Woodland Hills Church

God cares for us through the willing hands of people around us. It’s his design to accomplish his purposes in partnership with humans.  One stunningly beautiful result of this design is that the gifts, talents, faith and even the interests of the people that surround us swirl their colors into our lives. God uses others to help us discover talents and have experiences that reveal our own capacities for things like faith, love and strength.

I have a very colorful testimony not because I took a dramatic turn away from evil, but because all of my life willing Christians dipped, speckled, swirled, and buffed me. They enabled me to catch the light and reflect it in my own way so that I could bring prismatic light to dark places. I was shown my strength and was deeply, honestly connected to the love of God through the Christ followers around me.

My general trajectory was set by the age of six or eight because of the early influencers around me at church.  I wonder what I would be doing today if I’d had different people around me at church as a child?  Don’t you love looking back at your life and realizing a new thread of the narrative that God was weaving in all along the way? It’s a proof of His love that He works so much together for our good regardless of whether we will ever notice or thank Him.

Speaking of that, thank you God, for the rag-tag group of farmers and small town folk at the First Presbyterian Church in Ellsworth, Wisconsin. (Amen!)

Wow, God – thanks for Toots, who taught me about Jesus’ birthday and sang with us in pre-school. Thanks for Bessie, the quiet gray widow who took on the challenge of teaching rambunctious young grade schoolers!  (Amen!)

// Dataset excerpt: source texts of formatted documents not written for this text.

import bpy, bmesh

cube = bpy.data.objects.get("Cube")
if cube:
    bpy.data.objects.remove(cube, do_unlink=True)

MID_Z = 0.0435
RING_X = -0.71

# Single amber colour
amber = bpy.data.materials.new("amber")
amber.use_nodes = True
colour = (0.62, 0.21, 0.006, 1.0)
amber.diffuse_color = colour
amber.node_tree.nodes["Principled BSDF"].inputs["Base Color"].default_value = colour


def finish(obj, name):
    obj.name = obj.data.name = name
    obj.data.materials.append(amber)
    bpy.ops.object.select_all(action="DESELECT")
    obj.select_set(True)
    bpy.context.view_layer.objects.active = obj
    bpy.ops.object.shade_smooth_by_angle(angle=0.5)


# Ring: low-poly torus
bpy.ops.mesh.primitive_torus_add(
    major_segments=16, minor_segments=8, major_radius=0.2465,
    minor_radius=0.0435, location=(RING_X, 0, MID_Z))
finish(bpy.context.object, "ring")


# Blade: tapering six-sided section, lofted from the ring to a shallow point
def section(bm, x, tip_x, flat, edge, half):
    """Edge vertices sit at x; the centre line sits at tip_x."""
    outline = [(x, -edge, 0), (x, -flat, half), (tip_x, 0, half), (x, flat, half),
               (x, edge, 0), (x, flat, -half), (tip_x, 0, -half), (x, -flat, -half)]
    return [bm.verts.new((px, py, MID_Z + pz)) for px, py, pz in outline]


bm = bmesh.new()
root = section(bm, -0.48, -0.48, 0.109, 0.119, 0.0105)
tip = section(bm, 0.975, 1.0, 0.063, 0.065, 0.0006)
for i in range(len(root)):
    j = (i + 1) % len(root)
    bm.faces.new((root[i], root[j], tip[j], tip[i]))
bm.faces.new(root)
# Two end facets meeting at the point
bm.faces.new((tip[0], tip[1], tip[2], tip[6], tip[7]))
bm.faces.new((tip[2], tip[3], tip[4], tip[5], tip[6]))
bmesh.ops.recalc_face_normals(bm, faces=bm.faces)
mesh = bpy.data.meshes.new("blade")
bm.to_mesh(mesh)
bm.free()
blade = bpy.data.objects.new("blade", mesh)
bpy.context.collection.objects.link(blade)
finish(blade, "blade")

Thanks for the Pastor and his wife who began to lead the church when I was six. And that she started a choir for the children. Thanks that she was willing to stick with it even though we were squirrely. And thanks that she noticed I could always start a song in just about the right key, because then I noticed that about me, too, and started thinking of myself as musical. (Amen!)

Thank you for the local band teacher John, and his wife, Kay: Deeply passionate educators who joined our church and shared their interest in music contagiously. Thank you for the clarity of their love and for their obedience to leave us when you called them to minister at a school in the Philippines. (Amen!)

She (Kay) was my first and, therefore, my favorite piano teacher. My lessons were right after school. She prayed with me and had me memorize scripture verses. She taught me to play hymns and insisted that I sing them simultaneously. She taught me to write down musical thoughts on paper. I was eight when we started and thirteen when she left. By then, the path was level before me. At seventeen, I wrote my first five songs for piano, all in one sitting. At nineteen, I started working toward a music degree at Bethel College.

Now, I feel closest to God when I am writing musical thoughts on paper. I have worked for fifteen years singing, playing piano, and bringing music to this church. I have little kids of my own to share music with.  And, I’ve just been tasked with supporting and developing the worship area in Heroes Gate, so I have truly come full circle!”

My experience proves that when it comes to kids, it “takes a village”. A village full of willing, loving adults. Not because kids are difficult, but because they’re curious and clear: Ready to have the color and love of their village swirled into them.

I’m going to use this blog to give a little pitch! I am currently looking for accomplished musicians who can support the kids’ worship time in Heroes Gate. The village is forming now. If Woodland Hills is your church, please seek God about joining me and then contact me at rrichmond@whchurch.org.